Cancer can develop in any part of the body, including in the mouth. Oral cancer, also commonly referred to as mouth cancer, is incredibly common and can affect the mouth, tongue, tonsils, and throat. In fact, more than 50,000 people will be diagnosed with some type of oral cancer every year. The good news is that oral cancer doesn’t have to be deadly. If oral cancer is diagnosed by your dentist in Pinecrest early enough, treatment can often be successful
Oral Cancer Signs & Symptoms
The hard part about diagnosing oral cancer often comes from the fact that some of the early signs of oral cancer can easily be confused with other oral health conditions. However, it’s always better to be safe than sorry, so if any of the signs and symptoms below don’t go away within 2-3 weeks, we recommend scheduling an appointment with your dentist in Pinecrest as soon as you can.
- Chronic cough
- Changes in voice
- Difficulty swallowing
- An earache on one side
- A hard lump in the soft tissues
- Swollen tonsil on one side without pain
- A painless lump on the outside of the neck
- Any sore that doesn’t heal itself within 2-weeks

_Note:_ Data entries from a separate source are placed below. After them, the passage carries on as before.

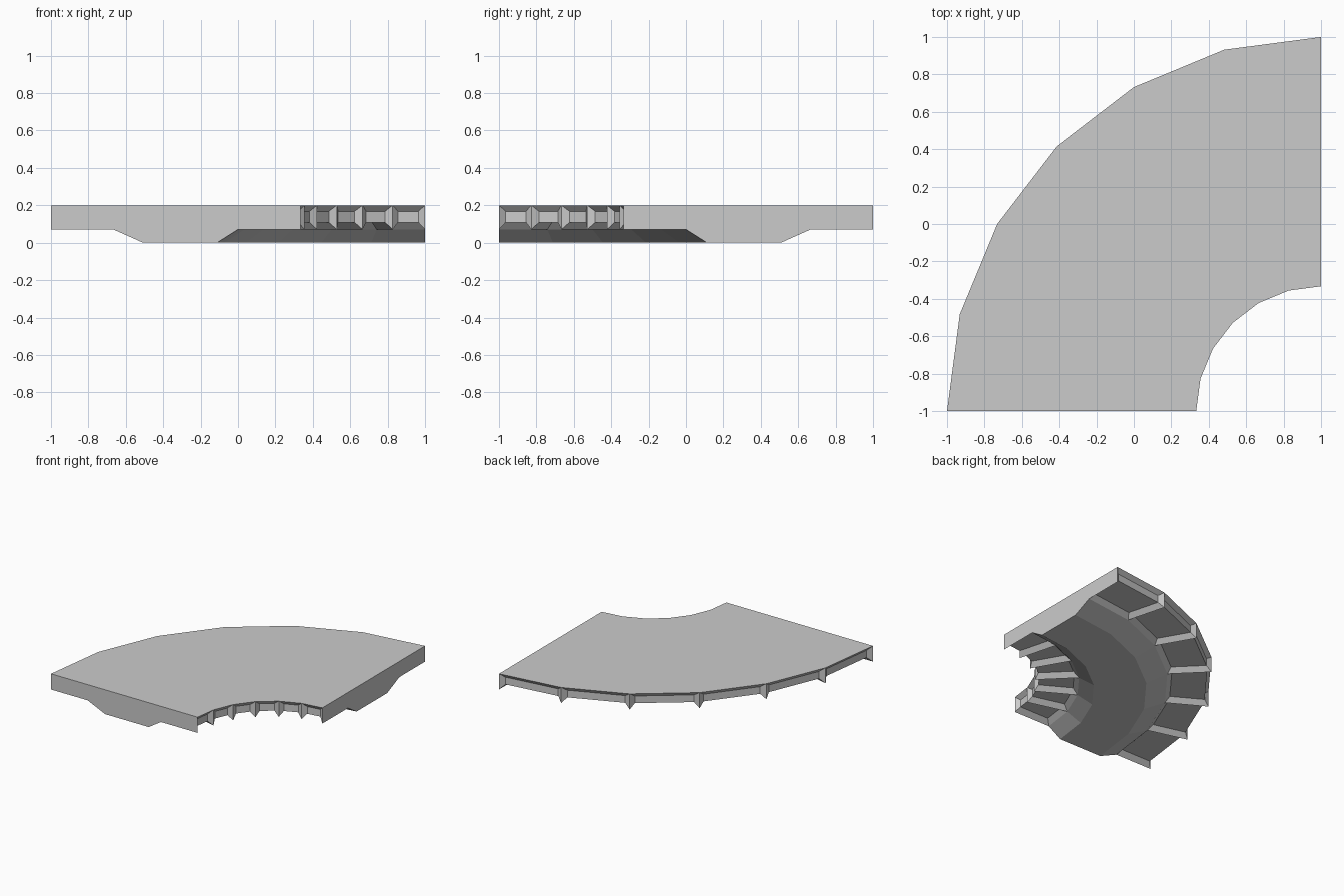
import bpy, bmesh, math
from mathutils import Vector

if "Cube" in bpy.data.objects:
    bpy.data.objects.remove(bpy.data.objects["Cube"])

CENTRE = Vector((1, -1, 0))       # bend centre
STEPS = 6                         # 15 degree segments
TOP, RIB = 0.2, 0.071             # deck top, rib underside
R_IN, R_OUT = 0.667, 2.0
HAUNCH_IN, HAUNCH_OUT = 1.0, 1.667
KEEL_IN, KEEL_OUT = 1.112, 1.508
INSET, DEPTH = 0.036, 0.03        # recess border and depth

bm = bmesh.new()


def point(step, r, z):
    a = math.radians(90 + step * 90 / STEPS)
    return CENTRE + Vector((r * math.cos(a), r * math.sin(a), z))


def face(pts):
    bm.faces.new([bm.verts.new(p) for p in pts])


def strip(a, b):
    """Join two rows of points with quads."""
    for i in range(len(a) - 1):
        face((a[i], a[i + 1], b[i + 1], b[i]))


def bay(step, edge, haunch):
    """Recessed side and underside between two thin ribs."""
    s = 1 if haunch > edge else -1
    rim = [(edge, TOP), (edge, RIB), (haunch, RIB)]
    sunk = [(edge + s * DEPTH, TOP - 0.032), (edge + s * DEPTH, RIB + 0.038),
            (haunch - s * INSET, RIB + 0.038)]
    rim_a, rim_b = [[point(step + k, r, z) for r, z in rim] for k in (0, 1)]
    in_a, in_b = [], []
    for r, z in sunk:
        p, q = point(step, r, z), point(step + 1, r, z)
        shift = (q - p).normalized() * INSET
        in_a.append(p + shift)
        in_b.append(q - shift)
    strip(in_a, in_b)              # sunk panels
    strip(rim_a, in_a)             # rib flanks
    strip(rim_b, in_b)
    face((rim_a[0], rim_b[0], in_b[0], in_a[0]))
    face((rim_a[2], rim_b[2], in_b[2], in_a[2]))


keel = [(HAUNCH_IN, RIB), (KEEL_IN, 0), (KEEL_OUT, 0), (HAUNCH_OUT, RIB)]
deck = [(R_IN, TOP), (R_OUT, TOP)]

for n in range(STEPS):
    # deck top and the central keel below
    for row in (deck, keel):
        strip([point(n, r, z) for r, z in row],
              [point(n + 1, r, z) for r, z in row])
    # ribbed bays on both sides
    bay(n, R_IN, HAUNCH_IN)
    bay(n, R_OUT, HAUNCH_OUT)

# flat end faces
for n in (0, STEPS):
    outline = [(R_IN, TOP), (R_IN, RIB)] + keel + [(R_OUT, RIB), (R_OUT, TOP)]
    face([point(n, r, z) for r, z in outline])

bmesh.ops.remove_doubles(bm, verts=bm.verts, dist=0.0005)
bmesh.ops.recalc_face_normals(bm, faces=bm.faces)
mesh = bpy.data.meshes.new("curved_bridge_deck")
bm.to_mesh(mesh)
bm.free()
bpy.context.collection.objects.link(bpy.data.objects.new("curved_bridge_deck", mesh))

- Discoloration in the mouth including a red, white, or black appearance
Check Your Mouth
While regular checkups with your dentist are certainly important, there are things you can do at home to proactively check for early signs of oral cancer or other symptoms of tooth trouble. Keep an eye out for any new tooth sensitivity, bleeding, or sores in the mouth. Additionally, check in with the Check Your Mouth initiative to help you identify potential abnormalities in the mouth.
Oral Cancer Risk Factors
Even though oral cancer can happen to anyone at any time, there are some things you can do to lower your risk of developing this serious and sometimes deadly disease. Keep in mind that some factors are genetic, but others can be controlled.
- Reduce Alcohol intake – Nearly 70% of people diagnosed with oral cancer are heavy drinkers
- Avoid Tobacco – 80% of those who get oral cancer either currently use tobacco or did at one time
- People 50 or older — Oral cancer tends to be most prominent in people over the age of 50
- Men — Men are more likely to develop oral cancer than women, but that doesn’t mean women are excluded from oral cancer
Oral cancer is a tricky thing, and the best way to protect yourself against it is to see your dentist in Pinecrest twice a year. Like many oral health problems, oral cancer is best and most successfully treated when it’s caught early.